As a result, tissue cells starve for energy despite having high blood glucose levels, which is called hyperglycemia.

Now, alpha-glucosidase inhibitors include medications like acarbose and miglitol, which can be taken orally.

Once administered, these medications act in the small intestine, where they inhibit the enzyme alpha-glucosidase, which helps digest complex carbohydrates into simple carbohydrates, such as glucose, that can be absorbed through the lining of the intestine and into the blood.

As a result, alpha-glucosidase inhibitors delay the absorption of ingested carbohydrates, ultimately leading to a smaller rise in blood glucose.
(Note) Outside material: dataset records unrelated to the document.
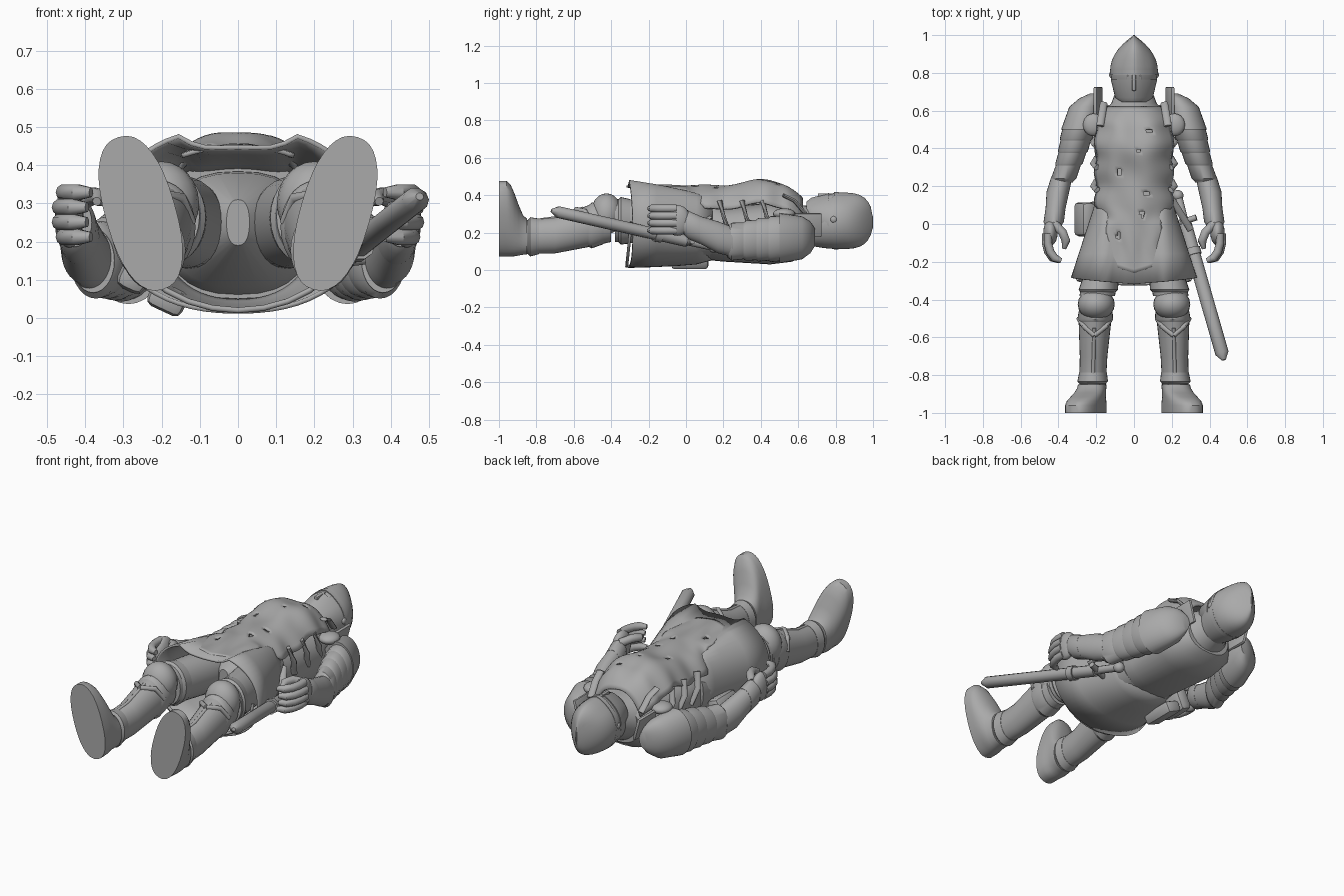
import bpy, bmesh, math
from mathutils import Vector, Matrix

cube = bpy.data.objects.get("Cube")
if cube:
    bpy.data.objects.remove(cube)


def material(name, value):
    mat = bpy.data.materials.new(name)
    mat.use_nodes = True
    mat.diffuse_color = (value, value, value, 1)
    mat.node_tree.nodes["Principled BSDF"].inputs["Base Color"].default_value = mat.diffuse_color
    return mat


steel = material("plain_grey", 0.4)


def finish(name, bm, thick=0, angle=40):
    bmesh.ops.recalc_face_normals(bm, faces=bm.faces)
    mesh = bpy.data.meshes.new(name)
    bm.to_mesh(mesh)
    bm.free()
    ob = bpy.data.objects.new(name, mesh)
    bpy.context.collection.objects.link(ob)
    mesh.materials.append(steel)
    if thick:
        mod = ob.modifiers.new("thickness", 'SOLIDIFY')
        mod.thickness = thick
        mod.offset = 0
    bpy.ops.object.select_all(action='DESELECT')
    ob.select_set(True)
    bpy.context.view_layer.objects.active = ob
    bpy.ops.object.shade_smooth_by_angle(angle=math.radians(angle))


def bridge(bm, loops, caps=True):
    for low, high in zip(loops, loops[1:]):
        for i in range(len(low)):
            bm.faces.new((low[i - 1], low[i], high[i], high[i - 1]))
    if caps:
        bm.faces.new(loops[0])
        bm.faces.new(loops[-1])


def mix(a, b, t):
    return tuple(p + (q - p) * t for p, q in zip(a, b))


def loft(name, rings, side=1, count=28, power=2, thick=0, shape=None):
    """Rings across y: (y, x, z, radius x, radius z, optional tilt in degrees)."""
    bm = bmesh.new()
    loops = []
    for y, x, z, rx, rz, *tilt in rings:
        turn = Matrix.Rotation(math.radians(sum(tilt)), 3, 'Y')
        loop = []
        for i in range(count):
            angle = math.tau * i / count
            c, d = math.cos(angle), math.sin(angle)
            u = math.copysign(abs(c) ** (2 / power), c) * rx
            v = math.copysign(abs(d) ** (2 / power), d) * rz
            p = Vector((x, y, z)) + turn @ Vector((u, 0, v))
            if shape:
                p = shape(p)
            loop.append(bm.verts.new((p.x * side, p.y, p.z)))
        loops.append(loop)
    bridge(bm, loops, caps=not thick)
    finish(name, bm, thick)


def ring_at(limb, y):
    for a, b in zip(limb, limb[1:]):
        if y >= b[0]:
            break
    return mix(a, b, (y - a[0]) / (b[0] - a[0]))


def band(name, limb, y, length, side=1, flare=1.1):
    """Armour band that follows a limb and flares toward its lower edge."""
    rings = []
    for along, grow in ((0, 1.02), (.8, flare), (1, 1)):
        yy, x, z, rx, rz = ring_at(limb, y - length * along)
        rings.append((yy, x, z, rx * grow, rz * grow))
    loft(name, rings, side)


def rod(name, points, radius, side=1, flat=1, end=1, count=10):
    """Bar through points; the last point has radius times end."""
    bm = bmesh.new()
    pts = [Vector((x * side, y, z)) for x, y, z in points]
    loops = []
    for i, p in enumerate(pts):
        along = pts[min(i + 1, len(pts) - 1)] - pts[max(i - 1, 0)]
        q = along.to_track_quat('Y', 'Z')
        r = radius * (end if i == len(pts) - 1 else 1)
        angles = [k * math.tau / count for k in range(count)]
        loops.append([bm.verts.new(p + q @ Vector((math.cos(a) * r, 0, math.sin(a) * r * flat))) for a in angles])
    bridge(bm, loops)
    finish(name, bm)


def ball(name, loc, size, side=1):
    bm = bmesh.new()
    bmesh.ops.create_uvsphere(bm, u_segments=20, v_segments=12, radius=1)
    bm.transform(Matrix.Translation((loc[0] * side, loc[1], loc[2])) @ Matrix.Diagonal((*size, 1)))
    finish(name, bm)


def block(name, loc, size, lean=0, side=1, bevel=.006):
    bm = bmesh.new()
    bmesh.ops.create_cube(bm, size=1)
    bm.transform(Matrix.Diagonal((*size, 1)))
    bmesh.ops.bevel(bm, geom=bm.edges[:], offset=bevel, segments=2, profile=.5, affect='EDGES')
    turn = Matrix.Rotation(math.radians(lean) * side, 4, 'Y')
    bm.transform(Matrix.Translation((loc[0] * side, loc[1], loc[2])) @ turn)
    finish(name, bm)


# Helmet with a raised keel, pointed crown and visor
def keel(p):
    if p.z > .3:
        p.z += .016 * max(0, 1 - abs(p.x) / .07)
    return p


neck = [(.69, 0, .235, .1, .11), (.74, 0, .25, .117, .133)]
dome = [(.8 + .2 * t, 0, .255, .127 * (1 - t ** 2.3), .143 * math.sqrt(1 - t ** 4))
        for t in (math.sin(i * math.pi / 18) for i in range(9))]
crown = [(1, 0, .255, .004, .03)]
loft("helmet", neck + dome + crown, count=40, shape=keel)
jaw = [(.645, 0, .3, .07, .05), (.67, 0, .285, .1, .085), (.765, 0, .26, .123, .136)]
loft("visor_jaw", jaw, count=40, shape=keel)
loft("brow_band", [(y, 0, .256, .127, .145) for y in (.79, .815)], count=40, shape=keel)
block("nose_guard", (0, .755, .395), (.022, .1, .03))
for side in (1, -1):
    rod("cheek_bar", [(.035, .79, .39), (.03, .67, .355)], .009, side)
    ball("visor_pivot", (.12, .79, .27), (.012, .018, .018), side)

# Neck collar, body and hips
loft("gorget", [(.56, 0, .21, .19, .14), (.64, 0, .225, .12, .12), (.72, 0, .24, .09, .1)])
body = [(.63, 0, .2, .14, .11), (.57, 0, .195, .2, .15), (.45, 0, .195, .215, .165), (.2, 0, .19, .19, .145),
        (.1, 0, .22, .195, .165), (.02, 0, .23, .18, .15), (-.13, 0, .25, .03, .06)]
loft("back_and_chest", body, power=2.4)
loft("waist_belt", [(.135, 0, .225, .205, .17), (.08, 0, .23, .215, .18)], power=2.4)


# Flared open skirt, pressed in at the front centre
def front_dip(p):
    if p.z > .25:
        p.z -= .05 * max(0, 1 - (abs(p.x) / .15) ** 4)
    if p.y < -.2:
        p.y -= .03 * max(0, 1 - abs(p.x) / .33) + .02 * (p.z - .25)
    return p


skirt = [(.14 - .425 * t, 0, .243 + .014 * t, .19 + .138 * t, .185 + .055 * math.sqrt(t))
         for t in (0, .2, .4, .7, 1)]
loft("armour_skirt", skirt, count=56, power=2.25, thick=.012, shape=front_dip)
arc = [math.pi * (i / 14 - .5) for i in range(15)]
rod("skirt_hem_roll", [(.3 * math.sin(a), -.292 - .025 * math.cos(a), .257 - .237 * math.cos(a)) for a in arc], .008)

# Cloth front panel with a pointed hem and a few torn holes
bm = bmesh.new()
cols, rows = 24, 48
tears = [(.09 * math.sin(2 * k + 1), .5 - .11 * k) for k in range(6)]
grid = []
for r in range(rows + 1):
    y = .62 - .83 * r / rows
    chest = .035 * math.exp(-((y - .4) / .1) ** 2) - .065 * max(0, (y - .5) / .12) ** 2
    low = min(1, max(0, 1 - y / .1))
    half = .2 - .06 * low - .06 * max(0, (y - .54) / .08) - .008 * math.sin(y * 40)
    line = []
    for c in range(cols + 1):
        u = 2 * c / cols - 1
        drop = (.12 - .1 * low) * abs(u) ** 3
        fold = .006 * math.sin(u * 7 + y * 9) * math.sin(y * 16)
        hem = .05 * (1 - abs(u)) * max(0, -y / .21)
        line.append(bm.verts.new((u * half, y - hem, .445 + chest - drop + fold)))
    grid.append(line)
for upper, lower in zip(grid, grid[1:]):
    for c in range(cols):
        v = upper[c].co
        if all(math.hypot(v.x - x, v.y - y) > .012 for x, y in tears):
            bm.faces.new((upper[c], upper[c + 1], lower[c + 1], lower[c]))
bmesh.ops.delete(bm, geom=[v for v in bm.verts if not v.link_faces], context='VERTS')
finish("cloth_panel", bm, .012, 60)

shoulder = [(.69, .21, .175, .025, .045), (.665, .235, .175, .055, .085), (.62, .258, .172, .085, .115),
            (.5, .287, .17, .099, .134)]
upper_arm = [(.54, .283, .17, .087, .12), (.36, .33, .16, .07, .103), (.22, .38, .15, .056, .084)]
forearm = [(.25, .382, .15, .056, .08), (.17, .403, .175, .06, .085), (-.01, .428, .25, .045, .063)]
thigh = [(.08, .11, .24, .09, .11), (-.1, .14, .25, .1, .12), (-.38, .195, .265, .094, .115)]
shin = [(-.4, .198, .255, .085, .105), (-.52, .207, .235, .086, .112), (-.7, .214, .185, .073, .096),
        (-.87, .22, .175, .07, .09)]
ankle, sole = (.221, .178, .075, .095, 4), (.255, .274, .092, .208, 16)
boot = [(-.85 - .11 * t, *mix(ankle, sole, t * t * (3 - 2 * t))) for t in (0, .2, .4, .6, .8, 1)]

for side in (1, -1):
    # Shoulder plates in overlapping bands
    loft("pauldron", shoulder, side)
    for i in range(3):
        band("shoulder_band", upper_arm, .52 - .065 * i, .085, side)
    block("neck_guard", (.19, .645, .24), (.018, .16, .13), 15, side)
    ball("armpit_disc", (.215, .525, .3), (.055, .06, .03), side)
    rod("shoulder_strap", [(.16, .64, .3), (.17, .58, .37), (.18, .52, .4)], .02, side, flat=.5)
    for y in (.18, .3, .41):
        rod("side_strap", [(.195, y + .05, .2), (.215, y + .02, .29), (.195, y, .37)], .018, side, flat=.6)

    # Arms and hands with curled fingers
    loft("upper_arm", upper_arm, side)
    band("elbow_guard", upper_arm, .31, .085, side, flare=1.16)
    loft("forearm", forearm, side)
    band("gauntlet_cuff", forearm, .075, .08, side, flare=1.15)
    ball("palm", (.442, -.045, .265), (.038, .07, .082), side)
    for i in range(4):
        out = .385 + .012 * math.sin(i * math.pi / 3)
        curl = [math.radians(a) for a in (-15, 10, 35, 60, 90)]
        rod("finger", [(out + .072 * math.cos(a), -.08 - .115 * math.sin(a), .212 + .039 * i) for a in curl],
            .022, side, end=.6)
    rod("thumb", [(.42, 0, .3), (.378, -.045, .32), (.36, -.09, .315), (.37, -.13, .305)], .023, side, end=.5)

    # Legs and boots
    loft("thigh", thigh, side)
    band("thigh_band", thigh, -.3, .06, side)
    ball("knee_guard", (.2, -.425, .3), (.098, .085, .11), side)
    loft("greave", shin, side)
    band("knee_band", shin, -.44, .08, side)
    band("ankle_band", shin, -.785, .06, side, flare=1.15)
    for edge in (1, -1):
        rod("greave_ridge", [(.207 + edge * .085, -.5, .25), (.207 + edge * .06, -.54, .315), (.21, -.59, .325)],
            .013, side)
    rod("shin_ridge", [(.21, -.55, .33), (.214, -.7, .278), (.217, -.82, .262)], .01, side)
    loft("boot", boot + [(-1, *sole)], side, count=36, power=2.35)

# Sheathed sword hung at the left hip
hilt, tip = (.27, 0, .155), (.476, -.72, .318)
rod("scabbard", [mix(hilt, tip, t) for t in (0, .3, .6, .95, 1)], .036, flat=.9, end=.3)
rod("scabbard_band", [mix(hilt, tip, t) for t in (.18, .23)], .043, flat=.95)
rod("sword_grip", [hilt, (.235, .14, .125)], .022)
rod("cross_guard", [(.2, -.01, .14), (.33, .035, .155)], .016)
ball("pommel", (.232, .15, .122), (.03, .03, .03))
rod("sword_belt", [(.2, .13, .28), (.25, .05, .24), (.3, -.03, .2)], .018, flat=.5)

# Pouches at the right hip
block("hip_pouch", (-.262, .025, .13), (.08, .18, .13), 25, bevel=.025)
block("rear_pouch", (-.185, .02, .05), (.1, .2, .07), 25, bevel=.02)
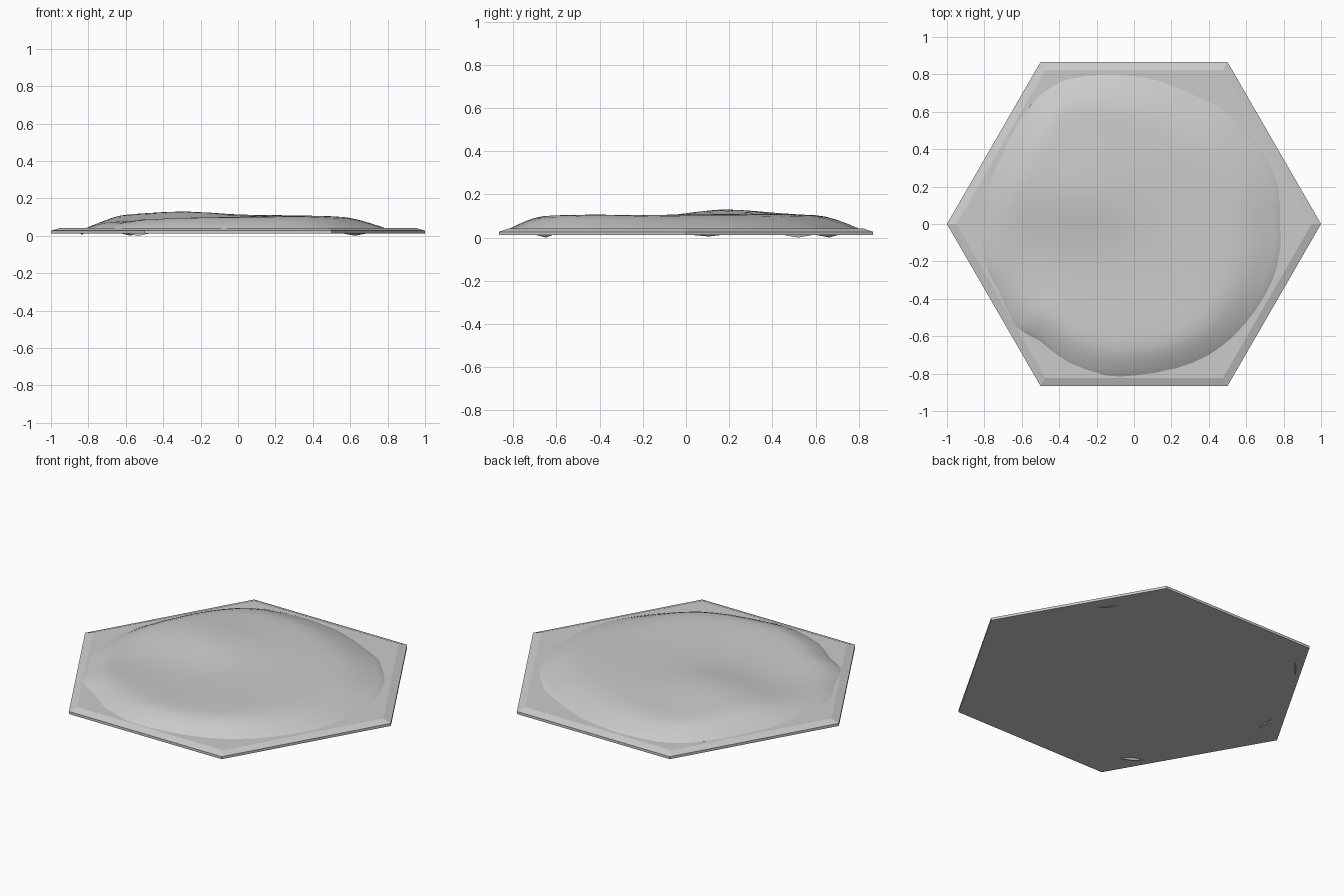
import bpy, bmesh
from math import sin, cos, pi, radians, exp, atan2, hypot

if "Cube" in bpy.data.objects:
    bpy.data.objects.remove(bpy.data.objects["Cube"])


def make_object(name, bm, angle):
    bmesh.ops.recalc_face_normals(bm, faces=bm.faces[:])
    mesh = bpy.data.meshes.new(name)
    bm.to_mesh(mesh)
    bm.free()
    ob = bpy.data.objects.new(name, mesh)
    bpy.context.collection.objects.link(ob)
    bpy.ops.object.select_all(action='DESELECT')
    ob.select_set(True)
    bpy.context.view_layer.objects.active = ob
    bpy.ops.object.shade_smooth_by_angle(angle=radians(angle))
    return ob


def bridge(bm, a, b):
    n = len(a)
    for i in range(n):
        j = (i + 1) % n
        bm.faces.new((a[i], a[j], b[j], b[i]))


# Hexagonal base tile with a chamfered top edge
bm = bmesh.new()
rings = [[bm.verts.new((r * cos(i * pi / 3), r * sin(i * pi / 3), z)) for i in range(6)]
         for r, z in ((1, 0.012), (1, 0.027), (0.95, 0.042))]
for a, b in zip(rings, rings[1:]):
    bridge(bm, a, b)
bm.faces.new(rings[0])
bm.faces.new(rings[-1])
make_object("hex_base", bm, 10)

# Ground mound: outline where it meets the tile
OUTLINE = [(0.78, 0), (0.77, 0.2), (0.68, 0.4), (0.51, 0.59), (0.36, 0.67), (0.15, 0.76),
           (0, 0.79), (-0.15, 0.8), (-0.37, 0.77), (-0.5, 0.69), (-0.6, 0.57), (-0.7, 0.38),
           (-0.78, 0.2), (-0.81, 0), (-0.8, -0.2), (-0.72, -0.36), (-0.63, -0.55),
           (-0.51, -0.62), (-0.35, -0.74), (-0.15, -0.81), (0, -0.81), (0.23, -0.77),
           (0.4, -0.7), (0.53, -0.6), (0.65, -0.46), (0.74, -0.3), (0.78, -0.15)]
# Gentle bumps and hollows: x, y, height, width
BUMPS = [(-0.28, 0.15, 0.024, 0.17), (-0.55, 0.25, 0.014, 0.2), (-0.6, -0.2, -0.025, 0.22),
         (0.15, 0.25, 0.01, 0.3), (-0.1, -0.25, -0.01, 0.2), (0.3, -0.45, 0.006, 0.25)]
# Directions in which the skirt pokes slightly through the tile's underside
DIPS = (39, 132, 175, 230)


def height(x, y):
    return 0.1 + sum(h * exp(-((x - a) ** 2 + (y - b) ** 2) / (2 * w * w))
                     for a, b, h, w in BUMPS)


pts = []
for i, p in enumerate(OUTLINE):
    q = OUTLINE[(i + 1) % len(OUTLINE)]
    pts += [p, ((p[0] + q[0]) / 2 * 1.006, (p[1] + q[1]) / 2 * 1.006)]

bm = bmesh.new()
skirt = []
for x, y in pts:
    ang = atan2(y, x)
    dip = max(exp(-((ang - radians(d) + pi) % (2 * pi) - pi) ** 2 / 0.004) for d in DIPS)
    skirt.append(bm.verts.new((x * 1.045, y * 1.045, 0.018 - 0.018 * dip)))
lowest = min(v.co.z for v in skirt)
for v in skirt:
    v.co.z = max(0, v.co.z - lowest)
prev = skirt
for t in (1, 0.96, 0.92, 0.87, 0.82, 0.75, 0.66, 0.55, 0.42, 0.28, 0.14):
    ring = []
    for x, y in pts:
        # Slope is gentle to the right and back right, steep elsewhere
        width = 0.22 + 0.16 * max(0, cos(atan2(y, x) - radians(30)))
        f = sin(pi / 2 * min(1, (1 - t) / width))
        z = 0.042 + (height(x * t, y * t) - 0.042) * f
        ring.append(bm.verts.new((x * t, y * t, z)))
    bridge(bm, prev, ring)
    prev = ring
top = bm.verts.new((0, 0, height(0, 0)))
for i in range(len(prev)):
    bm.faces.new((prev[i], prev[(i + 1) % len(prev)], top))
make_object("ground_mound", bm, 60)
Unfortunately, the undigested carbohydrates remain within the intestines and are digested by intestinal bacteria.

Because of that, clients taking alpha-glucosidase can often present with gastrointestinal side effects, such as abdominal pain, flatulence, and diarrhea. In addition, acarbose may lead to hepatic injury, while clients on miglitol may develop a skin rash.

As far as contraindications go, alpha-glucosidase inhibitors should not be given to clients with gastrointestinal conditions like inflammatory bowel disease, or IBD for short, as well as ileus, colonic ulceration, or intestinal obstruction.

Alpha-glucosidase inhibitors are also contraindicated in clients experiencing diabetic ketoacidosis, or DKA for short.

In addition, these medications inhibitors should be avoided during pregnancy, unless strictly necessary, and are contraindicated while breastfeeding.

Finally, alpha-glucosidase inhibitors should be used with caution in children, as well as clients with renal or hepatic disease.

Now, if your client is prescribed an alpha-glucosidase inhibitor like acarbose, start by reviewing their most recent laboratory test results, such as blood glucose, hemoglobin A1c, as well as renal and hepatic function tests.

Next, explain how the medication works in their gastrointestinal system to slow the rise in their blood glucose level after a meal.

Sources
  1. "Focus on Nursing Pharmacology" LWW (2019)
  2. "Pharmacology" Elsevier Health Sciences (2014)
  3. "Mosby's 2021 Nursing Drug Reference" Mosby (2020)
  4. "Saunders Comprehensive Review for the NCLEX-RN Examination" Saunders (2016)